Matthew Gregory Lewis (1775-1818) was an English novelist and dramatist who became known as Monk Lewis after the success of his Gothic novel The Monk, published in 1796. Lewis, along with Charles Robert Maturin and Mary Shelley, is usually categorized as a Gothic horror author. The Secrets of Udolpho by Ann Radcliffe and Caleb Williams by William Godwin were undoubtedly influential on Lewis. In fact, Lewis wrote a letter to his mother a few months before starting to write The Monk in which he remarked that the villain Montoni from The Mysteries of Udolpho and himself had a striking likeness. Lewis' literary approach contrasted from Radcliffe's fascination with the supernatural and Godwin's narrative drive and emphasis in crime and punishment.
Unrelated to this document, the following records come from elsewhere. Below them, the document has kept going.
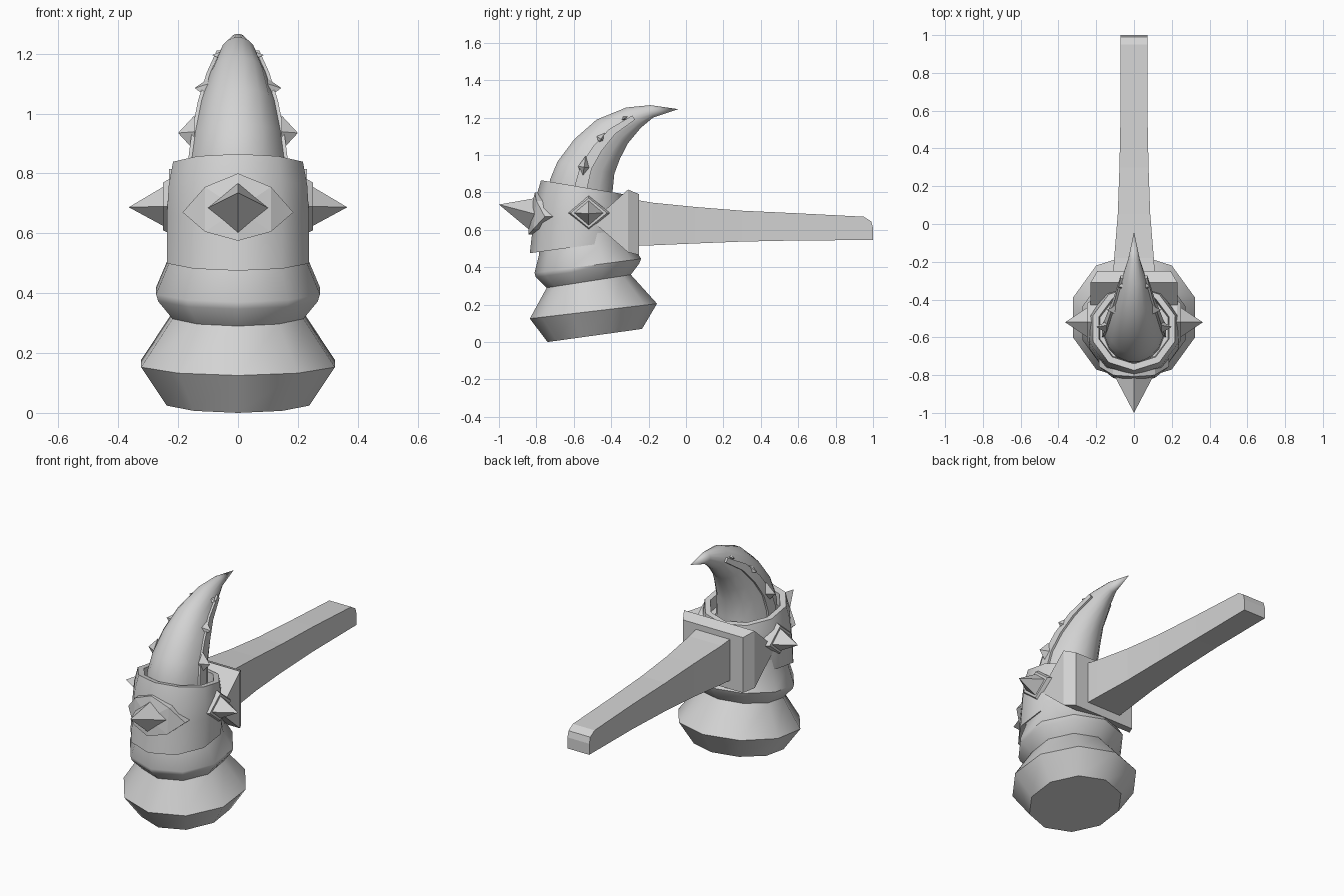
import bpy, bmesh, math
from mathutils import Vector

if "Cube" in bpy.data.objects:
    bpy.data.objects.remove(bpy.data.objects["Cube"])

grey = bpy.data.materials.new("stone_grey")
grey.diffuse_color = (0.65, 0.65, 0.65, 1)
grey.use_nodes = True
grey.node_tree.nodes["Principled BSDF"].inputs["Base Color"].default_value = grey.diffuse_color


def finish(name, bm, smooth=None):
    bmesh.ops.recalc_face_normals(bm, faces=bm.faces[:])
    me = bpy.data.meshes.new(name)
    bm.to_mesh(me)
    bm.free()
    me.materials.append(grey)
    ob = bpy.data.objects.new(name, me)
    bpy.context.collection.objects.link(ob)
    if smooth:
        bpy.ops.object.select_all(action='DESELECT')
        ob.select_set(True)
        bpy.context.view_layer.objects.active = ob
        bpy.ops.object.shade_smooth_by_angle(angle=math.radians(smooth))
    return ob


def loft(stations, n, shift=0.0, tip=None):
    """Tilted rings, each given as front y, front z, back y, back z, half width."""
    bm = bmesh.new()
    rings = []
    for fy, fz, by, bz, hx in stations:
        c = Vector((0, (fy + by) / 2, (fz + bz) / 2))
        u = Vector((0, (fy - by) / 2, (fz - bz) / 2))
        ring = []
        for k in range(n):
            t = 2 * math.pi * (k + shift) / n
            ring.append(bm.verts.new(c + u * math.cos(t) + Vector((hx * math.sin(t), 0, 0))))
        rings.append(ring)
    for a, b in zip(rings, rings[1:]):
        for k in range(n):
            j = (k + 1) % n
            bm.faces.new((a[k], a[j], b[j], b[k]))
    bm.faces.new(rings[0])
    if tip:
        v = bm.verts.new(tip)
        for k in range(n):
            bm.faces.new((rings[-1][k], rings[-1][(k + 1) % n], v))
    else:
        bm.faces.new(rings[-1])
    return bm


def hull(name, points):
    bm = bmesh.new()
    for p in points:
        bm.verts.new(p)
    res = bmesh.ops.convex_hull(bm, input=bm.verts[:])
    junk = [v for v in res["geom_interior"] if isinstance(v, bmesh.types.BMVert)]
    bmesh.ops.delete(bm, geom=junk, context='VERTS')
    bmesh.ops.dissolve_limit(bm, angle_limit=0.01, verts=bm.verts[:], edges=bm.edges[:])
    return finish(name, bm)


# Flared ten-sided hammer head
finish("hammer_head", loft([
    (-0.74, 0.0, -0.235, 0.07, 0.25),
    (-0.835, 0.125, -0.155, 0.205, 0.34),
    (-0.745, 0.29, -0.295, 0.36, 0.23),
    (-0.803, 0.347, -0.25, 0.42, 0.28),
    (-0.81, 0.37, -0.24, 0.445, 0.288),
    (-0.785, 0.47, -0.30, 0.54, 0.245),
    (-0.78, 0.60, -0.32, 0.65, 0.23)], 10), 40)

# Wide collar with a hollow top
finish("collar", loft([
    (-0.835, 0.475, -0.32, 0.545, 0.25),
    (-0.815, 0.65, -0.31, 0.67, 0.25),
    (-0.80, 0.78, -0.32, 0.73, 0.243),
    (-0.775, 0.865, -0.33, 0.79, 0.228),
    (-0.74, 0.858, -0.36, 0.795, 0.195),
    (-0.735, 0.79, -0.37, 0.73, 0.19)], 10), 40)

# Curved horn with a raised strip on both sides
bm = loft([
    (-0.74, 0.76, -0.39, 0.72, 0.162),
    (-0.73, 0.87, -0.39, 0.80, 0.158),
    (-0.69, 0.965, -0.38, 0.90, 0.145),
    (-0.60, 1.085, -0.35, 0.98, 0.124),
    (-0.48, 1.19, -0.31, 1.06, 0.094),
    (-0.32, 1.255, -0.24, 1.145, 0.06),
    (-0.19, 1.267, -0.175, 1.20, 0.03)], 16, 0.5, (0, -0.04, 1.245))
bm.normal_update()
bmesh.ops.recalc_face_normals(bm, faces=bm.faces[:])
for s in (1, -1):
    strip = []
    for f in bm.faces:
        c = f.calc_center_median()
        if f.normal.x * s > 0.8 and c.z < 1.19 and len(f.verts) == 4:
            edge_x = min(v.co.x * s for v in f.verts)
            if edge_x > 0.03:
                strip.append(f)
    # keep only the face on the widest line of each ring band
    rows = {}
    for f in strip:
        key = max(round(v.co.x * s, 3) for v in f.verts)
        if key not in rows or f.normal.x * s > rows[key].normal.x * s:
            rows[key] = f
    ext = bmesh.ops.extrude_face_region(bm, geom=list(rows.values()))
    for v in [g for g in ext["geom"] if isinstance(g, bmesh.types.BMVert)]:
        v.co.x += 0.012 * s
    bmesh.ops.delete(bm, geom=list(rows.values()), context='FACES')
finish("horn", bm, 40)

# Diamond studs running up the horn: y, z, half length, half width, root x, tip x
studs = [(-0.545, 0.935, 0.06, 0.032, 0.145, 0.20),
         (-0.455, 1.085, 0.042, 0.028, 0.095, 0.145),
         (-0.33, 1.195, 0.03, 0.018, 0.05, 0.086)]
for s, side in ((1, "right"), (-1, "left")):
    for i, (y, z, l, w, x0, x1) in enumerate(studs):
        a = math.radians(-8 - 26 * i)
        d = Vector((0, -math.sin(a), math.cos(a)))
        e = Vector((0, math.cos(a), math.sin(a)))
        c = Vector((s * x0, y, z))
        hull(f"horn_stud_{side}_{i + 1}",
             [c + d * l, c - d * l, c + e * w, c - e * w, (s * x1, y, z)])

    # Side spike on its diamond plate
    def diamond(x, hy, hz):
        return [(s * x, -0.52 + hy, 0.69), (s * x, -0.52 - hy, 0.69),
                (s * x, -0.52, 0.69 + hz), (s * x, -0.52, 0.69 - hz)]
    hull(f"side_plate_{side}", diamond(0.19, 0.115, 0.092)
         + diamond(0.228, 0.115, 0.092) + diamond(0.25, 0.098, 0.08))
    hull(f"side_spike_{side}", diamond(0.245, 0.08, 0.068) + [(s * 0.365, -0.52, 0.687)])

# Front plate wrapped on the collar, with its spike
outline = [(0, -0.808, 0.80), (0, -0.842, 0.575), (0, -0.838, 0.68)]
for s in (1, -1):
    outline += [(s * 0.11, -0.80, 0.755), (s * 0.185, -0.755, 0.67), (s * 0.11, -0.815, 0.605)]
hull("front_plate", outline + [(x, y + 0.06, z) for x, y, z in outline])
hull("front_spike", [(0, -0.80, 0.77), (0, -0.838, 0.60), (0.1, -0.81, 0.685),
                     (-0.1, -0.81, 0.685), (0, -1.0, 0.735)])

# Wedge-shaped handle socket behind the collar
socket = []
for s in (1, -1):
    socket += [(s * 0.23, -0.50, 0.645), (s * 0.23, -0.31, 0.815), (s * 0.23, -0.31, 0.48),
               (s * 0.195, -0.25, 0.79), (s * 0.195, -0.25, 0.465)]
hull("handle_socket", socket)

# Tapering square handle: y, half width, bottom z, top z
bm = bmesh.new()
prev = None
for y, hx, z0, z1 in [(-0.30, 0.113, 0.513, 0.765), (-0.18, 0.105, 0.517, 0.745),
                      (0.05, 0.086, 0.527, 0.722), (0.30, 0.077, 0.537, 0.702),
                      (0.60, 0.071, 0.543, 0.688), (0.95, 0.071, 0.545, 0.67),
                      (0.99, 0.071, 0.545, 0.645), (1.0, 0.071, 0.545, 0.61)]:
    ring = [bm.verts.new(p) for p in ((-hx, y, z0), (hx, y, z0), (hx, y, z1), (-hx, y, z1))]
    if prev:
        for k in range(4):
            j = (k + 1) % 4
            bm.faces.new((prev[k], prev[j], ring[j], ring[k]))
    else:
        bm.faces.new(ring)
    prev = ring
bm.faces.new(prev)
finish("handle", bm)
Unlike Radcliffe, who used the terror-Gothic genre to hint to imagined horrors, Lewis distinguished himself by revealing the details of the terrible events, garnering him the moniker of Gothic horror novelist. Lewis creates a more novelistic experience for the reader by providing actual details rather than the scared sensations prevalent in Radcliffe.